** What to work on **
Determine how many lines of the material below include "ellipse", and reply with that number alone.

** Records to process **
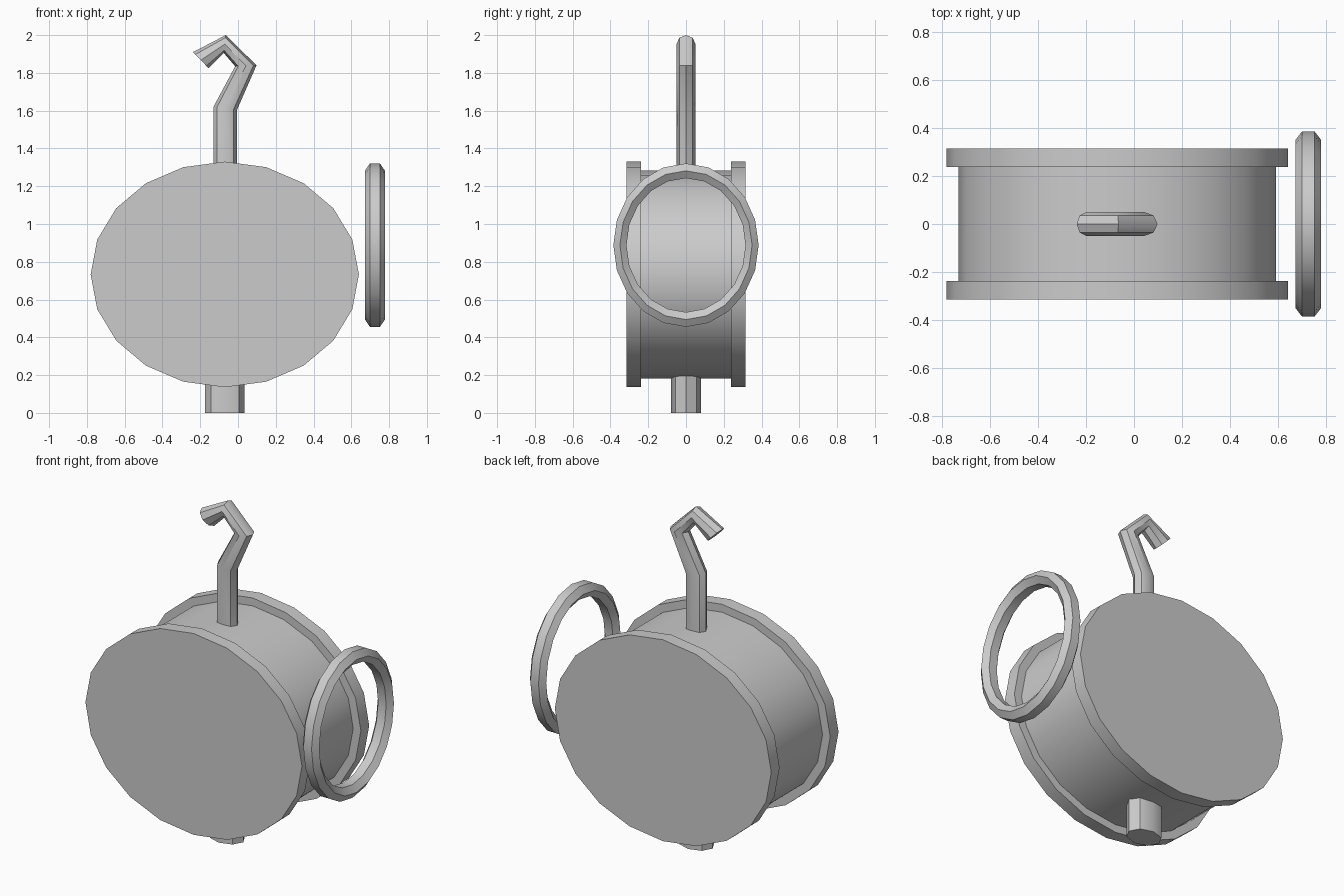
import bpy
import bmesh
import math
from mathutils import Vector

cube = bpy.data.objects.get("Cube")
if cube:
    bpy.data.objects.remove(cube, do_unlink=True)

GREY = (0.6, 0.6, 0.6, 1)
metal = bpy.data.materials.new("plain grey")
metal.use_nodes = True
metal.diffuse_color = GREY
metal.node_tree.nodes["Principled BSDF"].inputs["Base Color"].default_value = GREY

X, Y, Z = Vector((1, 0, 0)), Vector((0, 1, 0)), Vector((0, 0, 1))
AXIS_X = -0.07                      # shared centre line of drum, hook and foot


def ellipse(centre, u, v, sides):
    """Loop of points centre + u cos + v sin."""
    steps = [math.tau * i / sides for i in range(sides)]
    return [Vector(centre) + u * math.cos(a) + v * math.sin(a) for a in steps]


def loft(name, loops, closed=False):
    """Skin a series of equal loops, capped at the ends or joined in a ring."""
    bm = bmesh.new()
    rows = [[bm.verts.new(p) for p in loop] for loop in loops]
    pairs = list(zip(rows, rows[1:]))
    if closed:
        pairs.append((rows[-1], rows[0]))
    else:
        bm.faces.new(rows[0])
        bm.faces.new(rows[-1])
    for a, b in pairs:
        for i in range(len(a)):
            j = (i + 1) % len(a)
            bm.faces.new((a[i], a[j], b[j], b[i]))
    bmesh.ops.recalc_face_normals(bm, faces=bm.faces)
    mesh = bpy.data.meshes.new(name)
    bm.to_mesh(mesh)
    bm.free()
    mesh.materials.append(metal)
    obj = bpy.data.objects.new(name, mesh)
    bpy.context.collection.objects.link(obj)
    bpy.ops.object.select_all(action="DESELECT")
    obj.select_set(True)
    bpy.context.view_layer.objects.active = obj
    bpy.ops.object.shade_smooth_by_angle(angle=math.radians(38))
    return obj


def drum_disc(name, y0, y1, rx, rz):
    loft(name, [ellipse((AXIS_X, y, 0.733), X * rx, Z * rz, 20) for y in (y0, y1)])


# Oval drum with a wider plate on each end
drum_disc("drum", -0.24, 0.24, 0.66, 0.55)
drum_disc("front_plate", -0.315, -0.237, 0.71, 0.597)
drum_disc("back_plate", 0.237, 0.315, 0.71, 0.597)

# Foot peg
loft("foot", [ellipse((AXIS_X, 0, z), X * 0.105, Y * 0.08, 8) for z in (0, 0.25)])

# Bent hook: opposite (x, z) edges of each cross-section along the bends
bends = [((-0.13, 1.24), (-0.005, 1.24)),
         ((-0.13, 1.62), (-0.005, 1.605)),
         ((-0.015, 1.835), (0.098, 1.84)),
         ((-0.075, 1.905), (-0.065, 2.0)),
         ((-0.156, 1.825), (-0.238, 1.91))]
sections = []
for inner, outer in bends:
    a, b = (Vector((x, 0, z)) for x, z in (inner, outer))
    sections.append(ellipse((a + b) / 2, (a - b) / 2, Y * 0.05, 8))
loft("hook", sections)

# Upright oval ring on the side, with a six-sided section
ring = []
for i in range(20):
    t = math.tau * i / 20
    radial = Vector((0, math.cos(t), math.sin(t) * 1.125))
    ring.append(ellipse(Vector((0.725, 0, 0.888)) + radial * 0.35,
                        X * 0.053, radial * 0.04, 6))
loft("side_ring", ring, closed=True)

** Exercise solution **
5